Since migrating to the United States in 2017, he has been a leading advocate of Syrian vocal music in his new home. He is enthusiastic about maintaining the ancient musical traditions of Syria – traditions that have been put in danger by the civil war that has ravaged the country.
His performances include layali (melismatic vocalizations) and mawwal (unmetered song). They are suggestive of those of his mentor, the great Sabah Fakhri, and resonate with the musical elation known as tarab, a heightened state of emotion similar to duende in flamenco. His ensemble is composed of a chorus and instrumentalists on ud (lute), violins, cello, nay (flute), qanun (zither), bass, and percussion who are highly respected in the field of Middle Eastern music in the United States.
In addition to performing in the Middle East, he has toured Europe, Latin America and the United States. Ayub was tutored to memorize dozens of classic Arabic compositions, which he performs and improvises during a concert.
Guillermo Anderson was born February 26, 1962. He was Honduras’s best-known world music artist along with Garifuna musician Aurelio Martinez.

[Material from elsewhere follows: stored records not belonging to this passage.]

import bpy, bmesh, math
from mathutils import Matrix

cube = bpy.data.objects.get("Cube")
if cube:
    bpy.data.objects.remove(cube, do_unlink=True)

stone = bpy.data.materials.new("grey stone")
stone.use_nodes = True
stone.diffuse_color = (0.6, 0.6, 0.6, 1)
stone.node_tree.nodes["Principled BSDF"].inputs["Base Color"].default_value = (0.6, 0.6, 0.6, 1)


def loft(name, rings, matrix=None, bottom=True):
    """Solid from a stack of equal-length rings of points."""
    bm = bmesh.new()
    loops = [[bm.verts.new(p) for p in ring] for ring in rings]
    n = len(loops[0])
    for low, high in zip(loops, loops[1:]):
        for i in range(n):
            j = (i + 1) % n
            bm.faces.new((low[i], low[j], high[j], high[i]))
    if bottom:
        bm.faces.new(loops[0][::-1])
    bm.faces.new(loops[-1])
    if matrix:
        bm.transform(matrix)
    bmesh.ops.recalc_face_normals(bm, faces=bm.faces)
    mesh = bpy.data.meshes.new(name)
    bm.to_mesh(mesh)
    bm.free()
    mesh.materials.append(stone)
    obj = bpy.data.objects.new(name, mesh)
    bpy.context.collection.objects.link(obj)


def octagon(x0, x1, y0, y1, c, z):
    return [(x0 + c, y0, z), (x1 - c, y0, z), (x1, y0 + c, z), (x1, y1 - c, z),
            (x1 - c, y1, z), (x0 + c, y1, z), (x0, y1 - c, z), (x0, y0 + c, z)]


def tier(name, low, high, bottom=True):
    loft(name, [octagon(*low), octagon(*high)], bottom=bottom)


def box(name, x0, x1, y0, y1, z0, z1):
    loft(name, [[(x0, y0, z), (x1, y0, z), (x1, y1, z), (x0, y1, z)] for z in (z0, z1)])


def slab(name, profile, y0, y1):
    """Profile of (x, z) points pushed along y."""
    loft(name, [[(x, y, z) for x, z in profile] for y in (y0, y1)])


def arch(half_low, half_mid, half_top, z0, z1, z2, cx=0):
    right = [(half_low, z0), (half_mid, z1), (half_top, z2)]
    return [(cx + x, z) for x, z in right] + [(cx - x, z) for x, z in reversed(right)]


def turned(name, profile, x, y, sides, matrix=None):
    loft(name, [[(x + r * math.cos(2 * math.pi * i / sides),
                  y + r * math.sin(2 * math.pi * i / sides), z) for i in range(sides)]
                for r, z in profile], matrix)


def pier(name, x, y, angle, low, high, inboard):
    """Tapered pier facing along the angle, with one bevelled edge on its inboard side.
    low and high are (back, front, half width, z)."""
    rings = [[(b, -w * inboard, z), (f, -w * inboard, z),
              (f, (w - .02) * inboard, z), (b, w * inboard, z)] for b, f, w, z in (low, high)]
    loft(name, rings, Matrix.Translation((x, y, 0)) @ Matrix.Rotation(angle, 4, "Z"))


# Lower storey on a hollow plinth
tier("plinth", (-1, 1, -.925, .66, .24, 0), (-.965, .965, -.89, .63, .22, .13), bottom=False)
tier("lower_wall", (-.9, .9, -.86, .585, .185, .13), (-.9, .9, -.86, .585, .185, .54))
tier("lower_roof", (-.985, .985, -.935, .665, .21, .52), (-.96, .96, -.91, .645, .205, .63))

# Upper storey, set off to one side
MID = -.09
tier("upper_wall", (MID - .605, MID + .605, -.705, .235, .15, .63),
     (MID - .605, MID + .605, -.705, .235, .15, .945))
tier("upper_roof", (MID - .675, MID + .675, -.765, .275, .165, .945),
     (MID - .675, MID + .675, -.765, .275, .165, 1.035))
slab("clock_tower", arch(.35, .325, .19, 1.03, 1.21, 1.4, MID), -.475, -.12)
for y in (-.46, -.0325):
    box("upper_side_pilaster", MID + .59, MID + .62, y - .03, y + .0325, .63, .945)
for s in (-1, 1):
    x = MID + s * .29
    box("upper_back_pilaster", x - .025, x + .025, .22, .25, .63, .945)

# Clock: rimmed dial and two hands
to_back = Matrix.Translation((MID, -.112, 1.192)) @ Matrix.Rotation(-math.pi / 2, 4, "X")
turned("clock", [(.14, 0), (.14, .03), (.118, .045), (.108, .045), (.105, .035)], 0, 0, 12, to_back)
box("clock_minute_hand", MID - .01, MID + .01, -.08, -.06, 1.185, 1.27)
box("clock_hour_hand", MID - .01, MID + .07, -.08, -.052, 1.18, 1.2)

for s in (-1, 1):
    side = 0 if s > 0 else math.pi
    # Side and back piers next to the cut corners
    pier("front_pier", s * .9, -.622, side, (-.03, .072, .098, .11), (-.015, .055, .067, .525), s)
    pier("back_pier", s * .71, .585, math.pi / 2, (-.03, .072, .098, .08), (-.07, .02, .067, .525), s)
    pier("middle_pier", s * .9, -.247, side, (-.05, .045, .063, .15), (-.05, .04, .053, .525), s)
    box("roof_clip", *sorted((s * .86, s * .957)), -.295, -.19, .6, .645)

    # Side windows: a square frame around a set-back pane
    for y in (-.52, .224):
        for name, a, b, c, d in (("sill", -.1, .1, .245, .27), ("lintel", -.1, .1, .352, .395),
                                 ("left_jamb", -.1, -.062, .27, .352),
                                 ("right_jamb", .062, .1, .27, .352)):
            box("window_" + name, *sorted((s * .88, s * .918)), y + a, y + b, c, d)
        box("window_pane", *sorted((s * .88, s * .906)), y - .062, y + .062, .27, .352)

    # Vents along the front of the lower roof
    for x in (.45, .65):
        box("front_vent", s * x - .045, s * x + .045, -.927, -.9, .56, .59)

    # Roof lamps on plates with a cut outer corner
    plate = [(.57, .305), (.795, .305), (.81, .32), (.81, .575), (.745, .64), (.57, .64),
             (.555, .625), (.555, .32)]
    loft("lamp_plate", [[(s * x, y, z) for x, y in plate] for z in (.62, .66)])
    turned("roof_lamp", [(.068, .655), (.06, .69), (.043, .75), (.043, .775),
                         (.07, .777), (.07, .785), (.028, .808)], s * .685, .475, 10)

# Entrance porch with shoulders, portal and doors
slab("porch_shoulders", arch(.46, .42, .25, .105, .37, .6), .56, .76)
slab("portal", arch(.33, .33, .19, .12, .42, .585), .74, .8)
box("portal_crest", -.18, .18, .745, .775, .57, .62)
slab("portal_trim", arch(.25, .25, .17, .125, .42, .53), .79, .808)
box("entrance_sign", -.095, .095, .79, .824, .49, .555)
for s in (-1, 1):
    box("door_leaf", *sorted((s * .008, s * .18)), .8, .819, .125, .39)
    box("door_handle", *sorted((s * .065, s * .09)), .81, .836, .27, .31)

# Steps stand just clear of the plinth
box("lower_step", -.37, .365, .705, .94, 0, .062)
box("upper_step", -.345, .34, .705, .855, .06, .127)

Guillermo was based in the lively Caribbean port of La Ceiba. His band Ceibana infused Afro-Caribbean percussion with contemporary sounds, local rhythms, and the folklore of Honduras’ coastal regions. Performances wee spiced with the merging of Honduran Garífuna rhythms such as “parranda” and “punta” with better-known reggae, salsa and other Caribbean styles.
His concerts celebrated love, nature and everyday life in this part of the Caribbean. As an artist Guillermo played an important role in Honduras bringing awareness on important issues like the protection of the environment, health and literacy. His song “En Mi País” became an alternative national anthem in Honduras. His concert “La Fiesta En El Bosque” The Party In the Forest”, a recording aimed at familiarizing children with rainforest species in danger of extinction gained him a wide children’s audience in Honduras.
Guillermo Anderson and his band Ceibana gained wide recognition and acclaim through their concert performances throughout North, Central and South America, Europe, Taiwan, and Japan.
Guillermo Anderson died on August 6, 2016.
Para Los Chiquitos (1986) En mi país (Colectivartes, 1987) Retratos (Colectivartes, 1989) La Fuerza Que Tenés (Colectivartes/Comunica, 1992) La Fiesta En El Bosque (Colectivartes/Guaymuras, 1994) En El Patio De Mi Casa (Colectivartes/Comunica, 1995) Para los Chiquitos (Costa Norte Records, 1995) Rumor de Mar 1995 (Colectivartes, ) Guillermo Anderson Acústico 1997 (Costa Norte Records, 1997) Todos Unidos (Costa Norte Records/UNESCO, 2001) Encarguitos del caribe (2005) Costa y Calor (2005) Pobre marinero (2005) El tesoro que tienes (2006) Desde el fondo de el mar (2006) Mujer canción mujer (2006) Del tiempo y del tropico (2007) Para los chiquitos, reissue (2008) El tesoro que tenes (2009) Lluvia con sol (2012)